Recorded data
--------

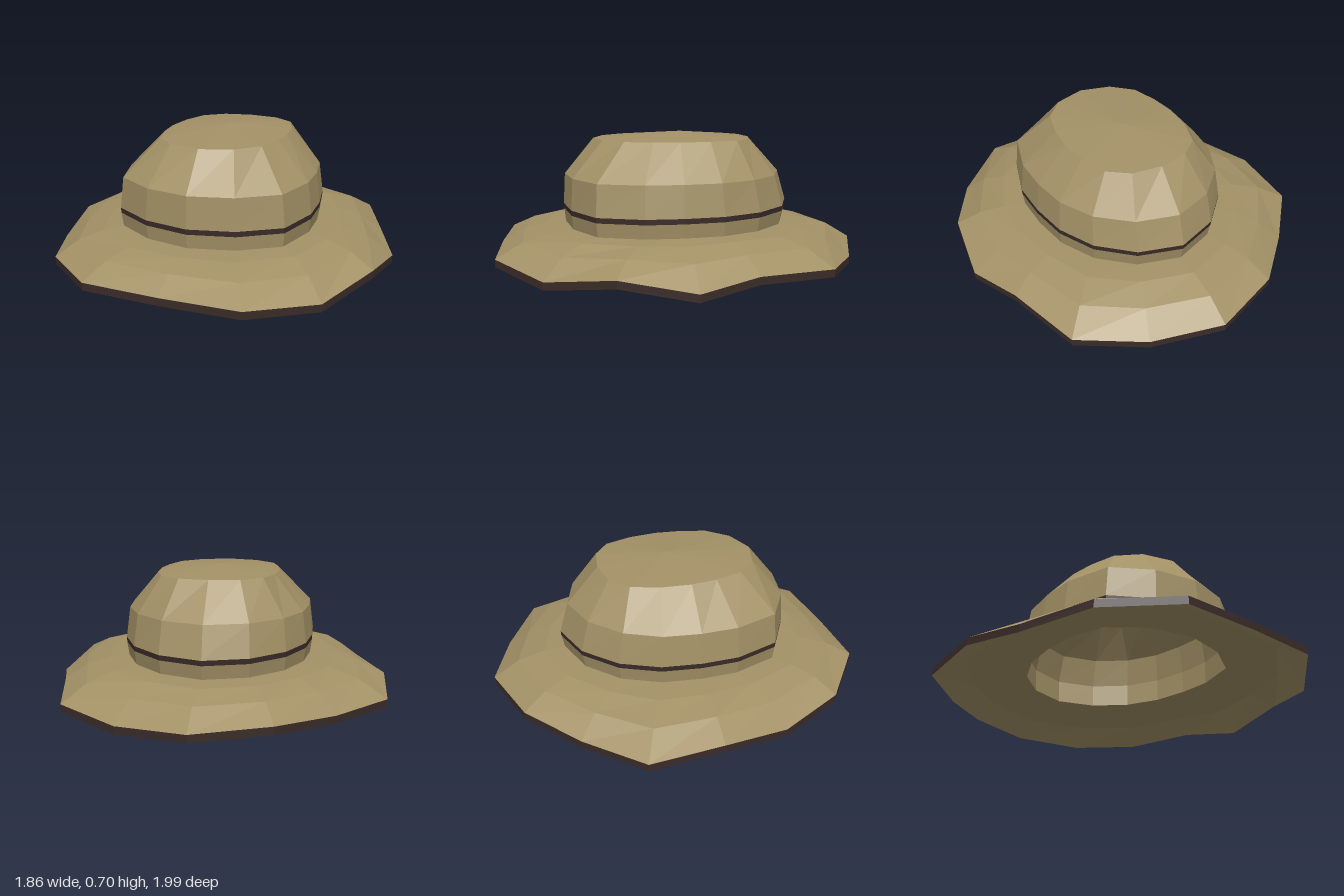
import * as THREE from 'three';

const tan = new THREE.MeshStandardMaterial({ color: 0xa39166, flatShading: true });
tan.name = 'tanFelt';
const dark = new THREE.MeshStandardMaterial({ color: 0x3a2b28, flatShading: true });
dark.name = 'darkTrim';

// Half outlines run from the back to the front as [x, z]; mirrored to a 16-point ring
function mirrorRing(half) {
  const left = half.slice(1, -1).reverse().map(([x, z]) => [-x, z]);
  return half.concat(left);
}
const bodyOutline = mirrorRing([[0, -0.615], [0.23, -0.54], [0.4, -0.38], [0.495, -0.18], [0.525, 0.03],
  [0.525, 0.23], [0.45, 0.47], [0.24, 0.6], [0, 0.65]]);
const topOutline = mirrorRing([[0, -0.39], [0.16, -0.365], [0.27, -0.28], [0.32, -0.13], [0.335, 0.03],
  [0.32, 0.17], [0.28, 0.32], [0.17, 0.43], [0, 0.48]]);

// Wavy brim edge: x, height, z
const rim = [[0, 0.07, -1], [0.37, 0.045, -0.88], [0.7, 0.07, -0.69], [0.82, 0.08, -0.29],
  [0.93, 0.04, 0.01], [0.88, 0.102, 0.38], [0.7, 0.052, 0.72], [0.4, 0.09, 0.98],
  [0, 0.095, 0.99], [-0.4, 0.1, 0.975], [-0.71, 0.085, 0.72], [-0.86, 0.055, 0.37],
  [-0.93, 0.1, 0.01], [-0.92, 0.07, -0.37], [-0.66, 0.065, -0.64], [-0.38, 0.085, -0.88]];

// Horizontal ring from an outline, with separate scales for width, back and front
const ring = (outline, y, sx = 1, back = 1, front = 1) =>
  outline.map(([x, z]) => [x * sx, y, z * (z < 0 ? back : front)]);
const lower = (points, d) => points.map(([x, y, z]) => [x, y - d, z]);

// Skin consecutive rings with quads
function loft(name, rings, material) {
  const n = rings[0].length, index = [];
  for (let r = 0; r < rings.length - 1; r++) {
    for (let i = 0; i < n; i++) {
      const j = (i + 1) % n;
      const a0 = r * n + i, a1 = r * n + j, b0 = a0 + n, b1 = a1 + n;
      index.push(a1, a0, b0, a1, b0, b1);
    }
  }
  const geometry = new THREE.BufferGeometry();
  geometry.setAttribute('position', new THREE.Float32BufferAttribute(rings.flat(2), 3));
  geometry.setIndex(index);
  geometry.computeVertexNormals();
  const mesh = new THREE.Mesh(geometry, material);
  mesh.name = name;
  return mesh;
}

export function createModel() {
  const hat = new THREE.Group();
  hat.name = 'hat';
  const thickness = 0.04;

  const base = ring(bodyOutline, 0.2, 0.98, 0.97, 0.985);
  // Brim ring: t runs from the crown to the edge, drop is the share of the edge's fall
  const brimRing = (inner, t, drop) => inner.map(([x, y, z], i) => [
    x + (rim[i][0] - x) * t,
    y + (rim[i][1] - 0.2) * drop,
    z + (rim[i][2] - z) * t,
  ]);
  const brim = [rim, brimRing(base, 0.66, 0.36), brimRing(base, 0.3, 0.06), base];
  hat.add(loft('brimTop', brim, tan));

  // Crown, split around the narrow band
  const bandBottom = ring(bodyOutline, 0.274, 0.998, 0.995, 0.997);
  const bandTop = ring(bodyOutline, 0.302);
  hat.add(loft('crownBase', [base, bandBottom], tan));
  hat.add(loft('hatBand', [bandBottom, bandTop], dark));
  hat.add(loft('crown', [
    bandTop,
    ring(bodyOutline, 0.47, 0.96, 0.92, 0.985),
    ring(topOutline, 0.665),
    ring(topOutline, 0.7, 0, 0, 0),
  ], tan));

  // Hollow inside
  const opening = ring(bodyOutline, 0.16, 0.92, 0.92, 0.93);
  hat.add(loft('crownLining', [
    ring(topOutline, 0.66, 0, 0, 0),
    ring(topOutline, 0.627, 0.93, 0.93, 0.93),
    ring(bodyOutline, 0.45, 0.89, 0.86, 0.92),
    ring(bodyOutline, 0.29, 0.93, 0.93, 0.94),
    opening,
  ], tan));

  // Underside and dark outer edge
  const rimBottom = lower(rim, thickness);
  hat.add(loft('brimUnderside', [
    opening, lower(brim[2], thickness), lower(brim[1], thickness), rimBottom,
  ], tan));
  hat.add(loft('brimEdge', [rimBottom, rim], dark));
  return hat;
}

--------

• [Problem to work on]: Reproduce the data verbatim and omit each image.

• [Expected answer]:
import * as THREE from 'three';

const tan = new THREE.MeshStandardMaterial({ color: 0xa39166, flatShading: true });
tan.name = 'tanFelt';
const dark = new THREE.MeshStandardMaterial({ color: 0x3a2b28, flatShading: true });
dark.name = 'darkTrim';

// Half outlines run from the back to the front as [x, z]; mirrored to a 16-point ring
function mirrorRing(half) {
  const left = half.slice(1, -1).reverse().map(([x, z]) => [-x, z]);
  return half.concat(left);
}
const bodyOutline = mirrorRing([[0, -0.615], [0.23, -0.54], [0.4, -0.38], [0.495, -0.18], [0.525, 0.03],
  [0.525, 0.23], [0.45, 0.47], [0.24, 0.6], [0, 0.65]]);
const topOutline = mirrorRing([[0, -0.39], [0.16, -0.365], [0.27, -0.28], [0.32, -0.13], [0.335, 0.03],
  [0.32, 0.17], [0.28, 0.32], [0.17, 0.43], [0, 0.48]]);

// Wavy brim edge: x, height, z
const rim = [[0, 0.07, -1], [0.37, 0.045, -0.88], [0.7, 0.07, -0.69], [0.82, 0.08, -0.29],
  [0.93, 0.04, 0.01], [0.88, 0.102, 0.38], [0.7, 0.052, 0.72], [0.4, 0.09, 0.98],
  [0, 0.095, 0.99], [-0.4, 0.1, 0.975], [-0.71, 0.085, 0.72], [-0.86, 0.055, 0.37],
  [-0.93, 0.1, 0.01], [-0.92, 0.07, -0.37], [-0.66, 0.065, -0.64], [-0.38, 0.085, -0.88]];

// Horizontal ring from an outline, with separate scales for width, back and front
const ring = (outline, y, sx = 1, back = 1, front = 1) =>
  outline.map(([x, z]) => [x * sx, y, z * (z < 0 ? back : front)]);
const lower = (points, d) => points.map(([x, y, z]) => [x, y - d, z]);

// Skin consecutive rings with quads
function loft(name, rings, material) {
  const n = rings[0].length, index = [];
  for (let r = 0; r < rings.length - 1; r++) {
    for (let i = 0; i < n; i++) {
      const j = (i + 1) % n;
      const a0 = r * n + i, a1 = r * n + j, b0 = a0 + n, b1 = a1 + n;
      index.push(a1, a0, b0, a1, b0, b1);
    }
  }
  const geometry = new THREE.BufferGeometry();
  geometry.setAttribute('position', new THREE.Float32BufferAttribute(rings.flat(2), 3));
  geometry.setIndex(index);
  geometry.computeVertexNormals();
  const mesh = new THREE.Mesh(geometry, material);
  mesh.name = name;
  return mesh;
}

export function createModel() {
  const hat = new THREE.Group();
  hat.name = 'hat';
  const thickness = 0.04;

  const base = ring(bodyOutline, 0.2, 0.98, 0.97, 0.985);
  // Brim ring: t runs from the crown to the edge, drop is the share of the edge's fall
  const brimRing = (inner, t, drop) => inner.map(([x, y, z], i) => [
    x + (rim[i][0] - x) * t,
    y + (rim[i][1] - 0.2) * drop,
    z + (rim[i][2] - z) * t,
  ]);
  const brim = [rim, brimRing(base, 0.66, 0.36), brimRing(base, 0.3, 0.06), base];
  hat.add(loft('brimTop', brim, tan));

  // Crown, split around the narrow band
  const bandBottom = ring(bodyOutline, 0.274, 0.998, 0.995, 0.997);
  const bandTop = ring(bodyOutline, 0.302);
  hat.add(loft('crownBase', [base, bandBottom], tan));
  hat.add(loft('hatBand', [bandBottom, bandTop], dark));
  hat.add(loft('crown', [
    bandTop,
    ring(bodyOutline, 0.47, 0.96, 0.92, 0.985),
    ring(topOutline, 0.665),
    ring(topOutline, 0.7, 0, 0, 0),
  ], tan));

  // Hollow inside
  const opening = ring(bodyOutline, 0.16, 0.92, 0.92, 0.93);
  hat.add(loft('crownLining', [
    ring(topOutline, 0.66, 0, 0, 0),
    ring(topOutline, 0.627, 0.93, 0.93, 0.93),
    ring(bodyOutline, 0.45, 0.89, 0.86, 0.92),
    ring(bodyOutline, 0.29, 0.93, 0.93, 0.94),
    opening,
  ], tan));

  // Underside and dark outer edge
  const rimBottom = lower(rim, thickness);
  hat.add(loft('brimUnderside', [
    opening, lower(brim[2], thickness), lower(brim[1], thickness), rimBottom,
  ], tan));
  hat.add(loft('brimEdge', [rimBottom, rim], dark));
  return hat;
}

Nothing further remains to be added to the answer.